'A Night for Dave' to remember well known Laois man and raise funds for suicide support service

Pat Somers


Pat Somers



'A Night for Dave' to remember well known Laois man and raise funds for suicide support service

The organisers along with Amy and Stephan Rafter

A charity night for a well known Portlaoise man will take place this June. 

'A Night for Dave' will remember and celebrate the life of David Rafter, while raising funds for suicide support group, Midlands Living Links. 

David, who died last January by suicide, was a well known and familiar figure from Portlaoise Hospital where he worked.  

The night will take the form of a Bingo Bongo night which will be the first of these types of night in Portlaoise. "It's not bingo by a long shot, it's closer to a mad disco with bits of bingo added," explained one of the organisers, Christy Bannon. 

In aid of Midlands Living Links support group, it will take place in Grellan Delaney's in Portlaoise on Saturday, June 1 beginning at 9pm. 

The event was launched this week in Shelley's bar. 

"We lost someone very dear to us all and this is an opportunity to remember him, celebrate his life and raise money for a charity that is helping people here in the locality," said Christy Bannon.  

Rita Madden, co-ordinator with Midlands Living Links, outlined the work of the suicide bereavement support service which works in Laois, Offaly, Westmeath and Longford. 

"We are a community level support group, comprised of volunteers, and the service is free of charge. We meet with people  one to one, meet families and groups. We do education talks for Grow. We also attend coroners courts, which are a particularly rough day for families. We try to relieve some of the stress and meet the needs of families who have lost a loved one."

Christy Bannon outlined his own involvement in the event. "I've been  been talking publicly about suicide for about three years. I got involved in the Cycle against Suicide and three to four days of doing that saved my life. 
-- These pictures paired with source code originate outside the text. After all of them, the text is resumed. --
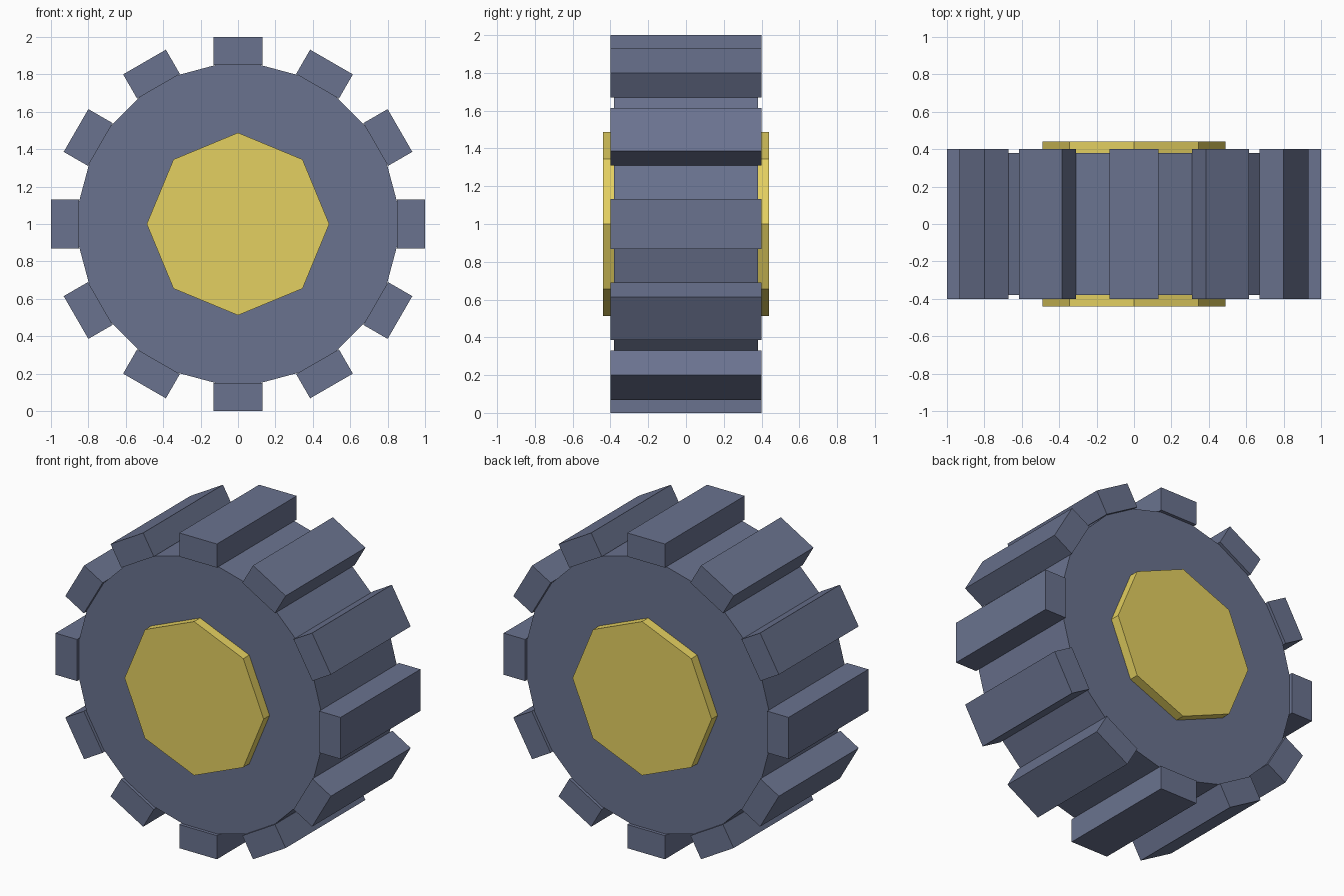
import bpy
import math
from mathutils import Matrix

default = bpy.data.objects.get("Cube")
if default:
    bpy.data.objects.remove(default, do_unlink=True)

CENTRE = Matrix.Translation((0, 0, 1))
LUGS = 12
LUG_WIDTH, LUG_BASE, LUG_TOP, LUG_DEPTH = 0.264, 0.85, 1.0, 0.8


def make_material(name, color):
    mat = bpy.data.materials.new(name)
    mat.use_nodes = True
    mat.diffuse_color = (*color, 1)
    mat.node_tree.nodes["Principled BSDF"].inputs["Base Color"].default_value = (*color, 1)
    return mat


def finish(name, mat):
    obj = bpy.context.object
    obj.name = name
    obj.data.materials.append(mat)
    return obj


def disc(name, sides, radius, y_min, y_max, mat):
    """Flat-sided disc along y with one corner on the x axis."""
    bpy.ops.mesh.primitive_cylinder_add(vertices=sides, radius=radius, depth=y_max - y_min)
    obj = finish(name, mat)
    obj.data.transform(Matrix.Rotation(math.pi / 2, 4, 'X'))
    obj.matrix_world = CENTRE @ Matrix.Translation((0, (y_min + y_max) / 2, 0))
    return obj


rubber = make_material("slate rubber", (0.144, 0.171, 0.275))
yellow = make_material("yellow hub", (0.775, 0.631, 0.119))

# Tyre body
disc("tyre_body", LUGS, 0.882, -0.38, 0.38, rubber)

# Hub caps on both sides
disc("front_hub", 8, 0.488, -0.44, -0.3, yellow)
disc("back_hub", 8, 0.488, 0.3, 0.44, yellow)

# Tread lugs around the rim
for i in range(LUGS):
    bpy.ops.mesh.primitive_cube_add(size=1)
    lug = finish(f"tread_lug_{i + 1}", rubber)
    lug.data.transform(Matrix.Diagonal((LUG_WIDTH, LUG_DEPTH, LUG_TOP - LUG_BASE, 1)))
    lug.data.transform(Matrix.Translation((0, 0, (LUG_TOP + LUG_BASE) / 2)))
    lug.matrix_world = CENTRE @ Matrix.Rotation(i * math.tau / LUGS, 4, 'Y')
"I had contemplated it, but never spoke about it to anyone. It was just by luck I came across something that made me realise I wasn't on my own, that there were plenty of people out there like me. Men don't talk especially. We need to get people to understand and talk about these things. If having nights like this, where we have a bit of craic but there is a serious message, then that can only be a good thing. 

"Current World Health Organisation figures show that one in four people have a mental health problem. If that is not normal then what is. Talking about it afterwards will never give us the answers we want."

Christy remembered Dave Rafter. "I never saw him not working. We all have very fond memories of him." 

Richie Reid, who lost his son Denis to suicide, also spoke. "Until it comes to your door you think you are safe. We, as a family, try to lift the stigma that surrounds suicide. People like Dave and Denis are good people. They were just normal everyday people who found life a bit hard. The stigma and ignorance surrounding suicide is just wrong. 

"We had to do something. I ran two marathons. We are not in the stone age anymore. We are going to talk about it. We are not embarrassed over them, we are proud of them. We will get through this."

A number of local businesses have already donated prizes for the night. 
Tickets for 'A Night for Dave' are €20. The event has a Facebook page at www.facebook.com/ANightforDave/